╭─ Dataset records

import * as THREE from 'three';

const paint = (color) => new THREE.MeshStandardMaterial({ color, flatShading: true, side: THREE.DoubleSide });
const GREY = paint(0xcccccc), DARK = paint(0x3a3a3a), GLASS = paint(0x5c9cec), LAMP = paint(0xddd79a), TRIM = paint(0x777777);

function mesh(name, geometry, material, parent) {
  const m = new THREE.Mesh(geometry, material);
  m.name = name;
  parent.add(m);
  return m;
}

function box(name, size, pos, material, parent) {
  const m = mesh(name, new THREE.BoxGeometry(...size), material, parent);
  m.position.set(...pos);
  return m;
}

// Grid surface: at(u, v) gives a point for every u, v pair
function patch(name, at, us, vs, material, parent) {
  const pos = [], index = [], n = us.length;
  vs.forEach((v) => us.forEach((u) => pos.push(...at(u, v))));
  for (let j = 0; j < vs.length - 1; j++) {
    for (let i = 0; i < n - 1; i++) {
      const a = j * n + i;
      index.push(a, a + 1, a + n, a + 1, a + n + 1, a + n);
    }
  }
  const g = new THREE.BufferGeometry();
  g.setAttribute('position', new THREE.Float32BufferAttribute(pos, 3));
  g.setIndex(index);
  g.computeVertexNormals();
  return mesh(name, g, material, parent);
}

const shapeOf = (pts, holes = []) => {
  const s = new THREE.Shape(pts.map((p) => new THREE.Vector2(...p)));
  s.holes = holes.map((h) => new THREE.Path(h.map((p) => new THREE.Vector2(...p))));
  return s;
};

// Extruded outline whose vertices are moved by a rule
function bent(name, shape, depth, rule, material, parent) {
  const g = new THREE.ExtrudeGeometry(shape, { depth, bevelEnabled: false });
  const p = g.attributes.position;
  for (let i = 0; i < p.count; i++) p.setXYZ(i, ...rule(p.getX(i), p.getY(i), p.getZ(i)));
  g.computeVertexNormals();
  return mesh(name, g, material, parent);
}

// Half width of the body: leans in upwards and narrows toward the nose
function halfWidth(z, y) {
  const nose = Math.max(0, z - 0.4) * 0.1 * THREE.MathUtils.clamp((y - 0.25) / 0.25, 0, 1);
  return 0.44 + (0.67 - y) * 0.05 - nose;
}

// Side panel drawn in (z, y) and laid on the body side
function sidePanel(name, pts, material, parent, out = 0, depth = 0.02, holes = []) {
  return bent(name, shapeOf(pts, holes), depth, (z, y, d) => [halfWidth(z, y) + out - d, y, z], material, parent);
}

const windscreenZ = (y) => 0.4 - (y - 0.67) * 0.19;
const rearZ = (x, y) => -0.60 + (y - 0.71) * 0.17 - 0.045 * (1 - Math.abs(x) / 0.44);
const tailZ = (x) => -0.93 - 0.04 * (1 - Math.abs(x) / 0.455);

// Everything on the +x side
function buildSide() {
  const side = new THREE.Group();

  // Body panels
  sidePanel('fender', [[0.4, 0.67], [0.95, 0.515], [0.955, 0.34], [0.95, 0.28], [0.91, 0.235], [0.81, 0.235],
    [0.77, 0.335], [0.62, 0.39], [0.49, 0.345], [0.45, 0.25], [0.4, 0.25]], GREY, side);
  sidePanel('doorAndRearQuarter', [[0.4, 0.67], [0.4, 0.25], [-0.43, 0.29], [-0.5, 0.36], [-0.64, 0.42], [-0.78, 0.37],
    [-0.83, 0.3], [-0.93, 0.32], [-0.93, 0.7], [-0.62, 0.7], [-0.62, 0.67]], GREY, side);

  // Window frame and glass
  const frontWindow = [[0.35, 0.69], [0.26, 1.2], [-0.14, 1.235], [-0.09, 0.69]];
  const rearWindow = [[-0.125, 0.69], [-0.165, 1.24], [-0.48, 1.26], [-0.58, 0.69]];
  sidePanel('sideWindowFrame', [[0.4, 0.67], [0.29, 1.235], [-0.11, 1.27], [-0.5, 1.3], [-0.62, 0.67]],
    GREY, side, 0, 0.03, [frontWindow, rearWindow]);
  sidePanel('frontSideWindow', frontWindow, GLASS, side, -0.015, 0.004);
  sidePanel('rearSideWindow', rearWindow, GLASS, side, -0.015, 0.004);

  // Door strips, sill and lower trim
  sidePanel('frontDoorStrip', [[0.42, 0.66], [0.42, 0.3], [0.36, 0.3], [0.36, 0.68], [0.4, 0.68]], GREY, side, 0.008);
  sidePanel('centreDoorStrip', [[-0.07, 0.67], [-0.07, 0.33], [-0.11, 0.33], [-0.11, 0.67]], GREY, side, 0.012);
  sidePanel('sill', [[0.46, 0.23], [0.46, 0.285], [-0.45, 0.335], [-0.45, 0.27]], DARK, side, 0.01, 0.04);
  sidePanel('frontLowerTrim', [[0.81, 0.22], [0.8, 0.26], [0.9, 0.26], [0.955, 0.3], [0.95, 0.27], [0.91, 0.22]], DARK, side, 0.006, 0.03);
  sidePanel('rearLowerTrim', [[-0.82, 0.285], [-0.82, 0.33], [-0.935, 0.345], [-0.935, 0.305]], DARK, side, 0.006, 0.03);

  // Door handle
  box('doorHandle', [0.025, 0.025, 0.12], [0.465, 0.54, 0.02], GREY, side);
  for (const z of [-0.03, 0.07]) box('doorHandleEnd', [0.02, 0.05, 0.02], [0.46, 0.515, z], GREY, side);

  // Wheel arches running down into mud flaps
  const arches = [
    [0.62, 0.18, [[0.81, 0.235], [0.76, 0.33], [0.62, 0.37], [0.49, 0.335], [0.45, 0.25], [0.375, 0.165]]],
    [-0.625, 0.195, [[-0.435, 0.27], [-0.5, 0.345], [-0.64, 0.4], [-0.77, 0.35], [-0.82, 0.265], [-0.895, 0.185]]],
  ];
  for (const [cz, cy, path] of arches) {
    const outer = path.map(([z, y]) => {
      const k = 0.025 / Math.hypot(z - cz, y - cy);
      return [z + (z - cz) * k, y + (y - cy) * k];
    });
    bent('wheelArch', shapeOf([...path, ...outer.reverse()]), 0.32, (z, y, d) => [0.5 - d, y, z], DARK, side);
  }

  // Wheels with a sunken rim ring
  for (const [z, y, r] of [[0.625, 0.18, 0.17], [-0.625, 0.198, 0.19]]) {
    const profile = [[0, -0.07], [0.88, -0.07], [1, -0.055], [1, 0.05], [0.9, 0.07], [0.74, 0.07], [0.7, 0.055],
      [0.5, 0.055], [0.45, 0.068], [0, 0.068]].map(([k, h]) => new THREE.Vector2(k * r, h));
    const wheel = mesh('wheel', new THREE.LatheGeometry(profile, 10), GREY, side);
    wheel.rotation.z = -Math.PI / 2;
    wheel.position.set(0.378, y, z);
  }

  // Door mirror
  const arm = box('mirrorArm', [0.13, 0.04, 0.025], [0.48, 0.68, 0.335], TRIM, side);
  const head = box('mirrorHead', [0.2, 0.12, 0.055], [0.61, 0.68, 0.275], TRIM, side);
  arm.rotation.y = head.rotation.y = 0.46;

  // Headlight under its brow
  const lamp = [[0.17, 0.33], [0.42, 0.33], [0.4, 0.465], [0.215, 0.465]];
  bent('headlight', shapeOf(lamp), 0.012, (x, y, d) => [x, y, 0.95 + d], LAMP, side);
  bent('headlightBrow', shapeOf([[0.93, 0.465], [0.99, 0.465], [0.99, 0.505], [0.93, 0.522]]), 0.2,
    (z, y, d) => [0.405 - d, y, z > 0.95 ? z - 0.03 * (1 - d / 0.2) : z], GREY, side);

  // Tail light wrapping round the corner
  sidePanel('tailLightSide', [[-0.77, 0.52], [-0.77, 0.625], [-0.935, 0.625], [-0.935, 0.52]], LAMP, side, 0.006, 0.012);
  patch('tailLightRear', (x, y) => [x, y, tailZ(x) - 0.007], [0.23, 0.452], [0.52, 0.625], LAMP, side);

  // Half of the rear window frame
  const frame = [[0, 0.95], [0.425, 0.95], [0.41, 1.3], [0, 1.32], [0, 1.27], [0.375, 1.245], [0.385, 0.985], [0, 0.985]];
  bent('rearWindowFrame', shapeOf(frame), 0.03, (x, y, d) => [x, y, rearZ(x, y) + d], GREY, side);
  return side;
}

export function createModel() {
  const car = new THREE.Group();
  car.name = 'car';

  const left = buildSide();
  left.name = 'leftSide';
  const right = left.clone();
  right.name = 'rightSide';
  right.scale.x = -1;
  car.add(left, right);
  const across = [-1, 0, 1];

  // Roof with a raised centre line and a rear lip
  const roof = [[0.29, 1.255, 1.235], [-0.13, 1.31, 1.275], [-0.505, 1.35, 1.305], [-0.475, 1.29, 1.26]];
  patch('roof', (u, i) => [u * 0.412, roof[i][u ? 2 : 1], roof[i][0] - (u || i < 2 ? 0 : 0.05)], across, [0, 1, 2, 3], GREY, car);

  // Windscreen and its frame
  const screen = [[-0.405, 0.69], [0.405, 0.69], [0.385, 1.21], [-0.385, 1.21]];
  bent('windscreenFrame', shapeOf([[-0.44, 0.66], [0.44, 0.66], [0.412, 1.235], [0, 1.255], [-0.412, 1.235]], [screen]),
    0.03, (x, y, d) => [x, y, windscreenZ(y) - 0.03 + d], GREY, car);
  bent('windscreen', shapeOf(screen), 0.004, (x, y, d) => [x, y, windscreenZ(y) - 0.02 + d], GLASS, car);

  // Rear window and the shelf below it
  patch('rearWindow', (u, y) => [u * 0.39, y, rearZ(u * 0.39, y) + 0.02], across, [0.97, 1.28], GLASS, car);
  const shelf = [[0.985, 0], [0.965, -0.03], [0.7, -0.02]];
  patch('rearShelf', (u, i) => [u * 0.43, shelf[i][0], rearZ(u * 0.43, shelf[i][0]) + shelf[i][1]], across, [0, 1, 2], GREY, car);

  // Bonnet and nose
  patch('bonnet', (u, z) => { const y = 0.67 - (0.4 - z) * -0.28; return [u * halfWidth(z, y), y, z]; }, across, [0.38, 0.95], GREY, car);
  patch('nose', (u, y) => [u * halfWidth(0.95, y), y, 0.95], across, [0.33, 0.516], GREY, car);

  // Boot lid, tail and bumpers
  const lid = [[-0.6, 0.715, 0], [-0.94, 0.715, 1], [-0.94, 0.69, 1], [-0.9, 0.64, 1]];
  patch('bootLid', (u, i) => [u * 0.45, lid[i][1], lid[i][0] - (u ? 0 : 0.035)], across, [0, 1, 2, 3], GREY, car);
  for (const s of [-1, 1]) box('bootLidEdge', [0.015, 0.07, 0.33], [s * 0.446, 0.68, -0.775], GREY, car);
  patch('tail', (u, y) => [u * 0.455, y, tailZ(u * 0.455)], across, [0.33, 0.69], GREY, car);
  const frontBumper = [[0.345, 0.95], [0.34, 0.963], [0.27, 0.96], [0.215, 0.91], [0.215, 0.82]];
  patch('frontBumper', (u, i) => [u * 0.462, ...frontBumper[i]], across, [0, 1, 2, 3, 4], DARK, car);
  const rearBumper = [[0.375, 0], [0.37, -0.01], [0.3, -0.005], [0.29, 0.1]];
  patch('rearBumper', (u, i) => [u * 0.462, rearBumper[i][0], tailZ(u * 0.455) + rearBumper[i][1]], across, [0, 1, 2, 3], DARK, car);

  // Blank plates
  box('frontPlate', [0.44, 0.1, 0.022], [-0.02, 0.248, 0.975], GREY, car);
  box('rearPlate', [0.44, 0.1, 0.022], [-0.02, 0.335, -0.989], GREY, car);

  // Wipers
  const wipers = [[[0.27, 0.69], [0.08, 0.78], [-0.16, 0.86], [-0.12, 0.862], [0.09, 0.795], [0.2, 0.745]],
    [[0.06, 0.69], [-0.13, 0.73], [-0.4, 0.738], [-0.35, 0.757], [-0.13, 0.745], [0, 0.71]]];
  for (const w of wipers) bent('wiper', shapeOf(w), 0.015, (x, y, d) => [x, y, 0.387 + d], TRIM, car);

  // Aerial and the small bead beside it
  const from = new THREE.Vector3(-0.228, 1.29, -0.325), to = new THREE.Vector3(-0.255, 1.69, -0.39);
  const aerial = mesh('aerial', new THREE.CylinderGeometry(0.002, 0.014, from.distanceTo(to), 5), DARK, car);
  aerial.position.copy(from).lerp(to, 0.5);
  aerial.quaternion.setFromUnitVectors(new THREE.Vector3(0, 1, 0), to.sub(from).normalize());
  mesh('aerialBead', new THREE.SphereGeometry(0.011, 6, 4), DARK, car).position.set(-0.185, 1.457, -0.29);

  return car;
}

╰─

• **Exercise brief**: Write down exactly the span of lines above from the one containing "const across = [-1, 0, 1];" to the one containing "bent('windscreen', shapeOf(screen), 0.004, (x, y, d)", both ends included.

• **Reply**:
  const across = [-1, 0, 1];

  // Roof with a raised centre line and a rear lip
  const roof = [[0.29, 1.255, 1.235], [-0.13, 1.31, 1.275], [-0.505, 1.35, 1.305], [-0.475, 1.29, 1.26]];
  patch('roof', (u, i) => [u * 0.412, roof[i][u ? 2 : 1], roof[i][0] - (u || i < 2 ? 0 : 0.05)], across, [0, 1, 2, 3], GREY, car);

  // Windscreen and its frame
  const screen = [[-0.405, 0.69], [0.405, 0.69], [0.385, 1.21], [-0.385, 1.21]];
  bent('windscreenFrame', shapeOf([[-0.44, 0.66], [0.44, 0.66], [0.412, 1.235], [0, 1.255], [-0.412, 1.235]], [screen]),
    0.03, (x, y, d) => [x, y, windscreenZ(y) - 0.03 + d], GREY, car);
  bent('windscreen', shapeOf(screen), 0.004, (x, y, d) => [x, y, windscreenZ(y) - 0.02 + d], GLASS, car);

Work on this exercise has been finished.